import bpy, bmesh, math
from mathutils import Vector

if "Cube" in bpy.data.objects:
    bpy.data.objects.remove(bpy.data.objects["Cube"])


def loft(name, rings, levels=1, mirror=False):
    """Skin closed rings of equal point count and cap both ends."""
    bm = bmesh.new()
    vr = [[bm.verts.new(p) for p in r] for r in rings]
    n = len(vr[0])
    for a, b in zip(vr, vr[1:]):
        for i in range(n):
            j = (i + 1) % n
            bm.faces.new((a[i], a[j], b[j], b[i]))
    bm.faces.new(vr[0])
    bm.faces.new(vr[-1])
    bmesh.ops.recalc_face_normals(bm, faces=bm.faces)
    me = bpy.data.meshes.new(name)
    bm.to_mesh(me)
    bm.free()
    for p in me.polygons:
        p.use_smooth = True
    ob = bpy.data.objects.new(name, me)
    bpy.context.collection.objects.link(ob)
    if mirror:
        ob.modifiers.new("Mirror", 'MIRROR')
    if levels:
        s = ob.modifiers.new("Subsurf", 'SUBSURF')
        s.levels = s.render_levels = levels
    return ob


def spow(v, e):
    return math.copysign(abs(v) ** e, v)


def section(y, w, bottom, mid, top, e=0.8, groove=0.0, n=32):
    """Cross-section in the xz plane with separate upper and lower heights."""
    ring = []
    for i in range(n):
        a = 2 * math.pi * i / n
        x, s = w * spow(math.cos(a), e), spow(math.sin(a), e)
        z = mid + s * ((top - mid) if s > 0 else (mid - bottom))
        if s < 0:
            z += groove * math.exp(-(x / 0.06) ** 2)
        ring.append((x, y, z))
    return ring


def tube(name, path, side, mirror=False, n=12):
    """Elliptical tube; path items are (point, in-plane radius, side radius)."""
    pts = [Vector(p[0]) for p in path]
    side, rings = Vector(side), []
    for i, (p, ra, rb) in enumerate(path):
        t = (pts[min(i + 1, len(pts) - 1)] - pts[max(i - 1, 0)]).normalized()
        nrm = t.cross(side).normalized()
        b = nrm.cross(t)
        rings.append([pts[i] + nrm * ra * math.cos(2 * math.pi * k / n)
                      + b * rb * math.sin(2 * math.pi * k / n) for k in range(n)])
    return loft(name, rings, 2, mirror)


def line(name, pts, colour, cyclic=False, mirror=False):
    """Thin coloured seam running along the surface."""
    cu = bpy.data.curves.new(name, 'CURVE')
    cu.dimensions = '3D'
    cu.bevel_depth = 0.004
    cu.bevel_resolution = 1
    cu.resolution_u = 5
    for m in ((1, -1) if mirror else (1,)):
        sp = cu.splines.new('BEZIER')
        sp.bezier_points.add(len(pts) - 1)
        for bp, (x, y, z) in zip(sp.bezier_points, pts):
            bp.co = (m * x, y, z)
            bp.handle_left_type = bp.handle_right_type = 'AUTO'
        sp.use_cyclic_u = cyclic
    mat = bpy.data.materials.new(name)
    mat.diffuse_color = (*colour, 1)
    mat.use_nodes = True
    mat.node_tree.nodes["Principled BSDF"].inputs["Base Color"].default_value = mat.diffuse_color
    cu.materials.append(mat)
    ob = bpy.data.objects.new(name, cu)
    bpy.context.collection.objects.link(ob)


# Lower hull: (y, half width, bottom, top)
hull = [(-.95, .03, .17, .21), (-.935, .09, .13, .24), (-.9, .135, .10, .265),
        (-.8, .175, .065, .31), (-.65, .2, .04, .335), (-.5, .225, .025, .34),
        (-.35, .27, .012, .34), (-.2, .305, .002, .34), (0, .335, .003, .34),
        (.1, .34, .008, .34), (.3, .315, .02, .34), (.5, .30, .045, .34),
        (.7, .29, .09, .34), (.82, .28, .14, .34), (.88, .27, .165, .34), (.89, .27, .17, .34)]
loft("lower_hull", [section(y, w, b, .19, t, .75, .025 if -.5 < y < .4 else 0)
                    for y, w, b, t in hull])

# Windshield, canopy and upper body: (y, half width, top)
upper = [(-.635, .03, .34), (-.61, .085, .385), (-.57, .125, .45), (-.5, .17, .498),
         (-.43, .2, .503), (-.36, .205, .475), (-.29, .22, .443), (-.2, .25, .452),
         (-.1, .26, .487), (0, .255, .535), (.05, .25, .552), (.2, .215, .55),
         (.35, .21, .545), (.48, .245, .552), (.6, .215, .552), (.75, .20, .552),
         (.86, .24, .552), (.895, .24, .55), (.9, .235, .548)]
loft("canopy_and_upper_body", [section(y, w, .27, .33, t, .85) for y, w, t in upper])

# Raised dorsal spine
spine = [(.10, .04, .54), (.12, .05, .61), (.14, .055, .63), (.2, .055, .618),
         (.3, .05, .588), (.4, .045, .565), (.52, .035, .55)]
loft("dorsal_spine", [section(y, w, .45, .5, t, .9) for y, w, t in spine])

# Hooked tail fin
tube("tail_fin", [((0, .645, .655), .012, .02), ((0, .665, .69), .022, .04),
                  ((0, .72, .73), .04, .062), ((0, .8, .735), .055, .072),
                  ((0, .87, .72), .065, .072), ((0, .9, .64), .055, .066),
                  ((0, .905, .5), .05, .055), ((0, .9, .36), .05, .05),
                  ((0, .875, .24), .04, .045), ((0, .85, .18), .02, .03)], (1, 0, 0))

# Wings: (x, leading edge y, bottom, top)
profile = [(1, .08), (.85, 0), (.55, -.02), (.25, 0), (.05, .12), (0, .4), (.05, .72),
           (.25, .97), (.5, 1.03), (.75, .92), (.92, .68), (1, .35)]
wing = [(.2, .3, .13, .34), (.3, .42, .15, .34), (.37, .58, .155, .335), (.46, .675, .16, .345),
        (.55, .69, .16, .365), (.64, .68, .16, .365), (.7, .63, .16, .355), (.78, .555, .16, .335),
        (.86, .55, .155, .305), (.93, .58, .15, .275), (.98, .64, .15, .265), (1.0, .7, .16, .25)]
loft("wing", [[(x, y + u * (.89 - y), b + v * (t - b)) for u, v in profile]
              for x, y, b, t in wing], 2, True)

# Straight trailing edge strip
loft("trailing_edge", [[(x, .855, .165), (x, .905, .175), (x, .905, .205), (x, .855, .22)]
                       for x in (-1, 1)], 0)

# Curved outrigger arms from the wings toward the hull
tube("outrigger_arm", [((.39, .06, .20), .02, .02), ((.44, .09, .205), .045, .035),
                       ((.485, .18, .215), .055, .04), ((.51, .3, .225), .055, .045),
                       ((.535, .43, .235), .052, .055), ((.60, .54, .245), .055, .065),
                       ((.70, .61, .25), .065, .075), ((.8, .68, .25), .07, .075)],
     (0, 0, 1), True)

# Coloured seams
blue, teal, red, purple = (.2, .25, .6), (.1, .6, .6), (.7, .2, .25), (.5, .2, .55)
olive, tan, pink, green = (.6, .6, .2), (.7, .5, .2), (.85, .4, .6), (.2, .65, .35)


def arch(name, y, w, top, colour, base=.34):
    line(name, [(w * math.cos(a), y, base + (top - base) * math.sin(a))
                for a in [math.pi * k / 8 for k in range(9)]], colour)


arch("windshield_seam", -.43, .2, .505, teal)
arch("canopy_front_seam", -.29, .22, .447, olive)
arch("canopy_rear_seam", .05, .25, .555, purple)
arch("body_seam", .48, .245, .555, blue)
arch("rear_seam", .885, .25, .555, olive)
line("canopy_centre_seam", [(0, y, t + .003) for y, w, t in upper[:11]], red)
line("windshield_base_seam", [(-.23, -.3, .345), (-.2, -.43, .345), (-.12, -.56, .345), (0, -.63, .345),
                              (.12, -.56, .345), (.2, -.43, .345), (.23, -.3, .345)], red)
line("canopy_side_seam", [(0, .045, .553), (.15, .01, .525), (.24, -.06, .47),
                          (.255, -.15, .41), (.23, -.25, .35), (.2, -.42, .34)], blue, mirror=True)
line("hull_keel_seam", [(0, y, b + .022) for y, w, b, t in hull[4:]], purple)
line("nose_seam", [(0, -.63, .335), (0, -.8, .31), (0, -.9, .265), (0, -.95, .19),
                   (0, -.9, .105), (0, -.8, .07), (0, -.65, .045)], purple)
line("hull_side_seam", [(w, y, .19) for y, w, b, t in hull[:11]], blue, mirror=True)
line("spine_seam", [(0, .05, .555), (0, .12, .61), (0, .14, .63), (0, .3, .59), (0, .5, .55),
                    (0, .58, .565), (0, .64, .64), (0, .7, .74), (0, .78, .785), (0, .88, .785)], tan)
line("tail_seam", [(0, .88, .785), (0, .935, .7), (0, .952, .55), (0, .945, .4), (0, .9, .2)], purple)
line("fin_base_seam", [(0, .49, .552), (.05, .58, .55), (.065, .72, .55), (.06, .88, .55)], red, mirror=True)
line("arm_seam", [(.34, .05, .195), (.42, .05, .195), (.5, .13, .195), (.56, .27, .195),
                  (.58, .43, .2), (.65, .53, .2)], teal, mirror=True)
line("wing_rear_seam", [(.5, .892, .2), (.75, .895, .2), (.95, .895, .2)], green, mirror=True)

▸ **Task description**: State how many lines of the listing above hold the word "tube", with nothing but the number.

▸ **Exercise output**: 4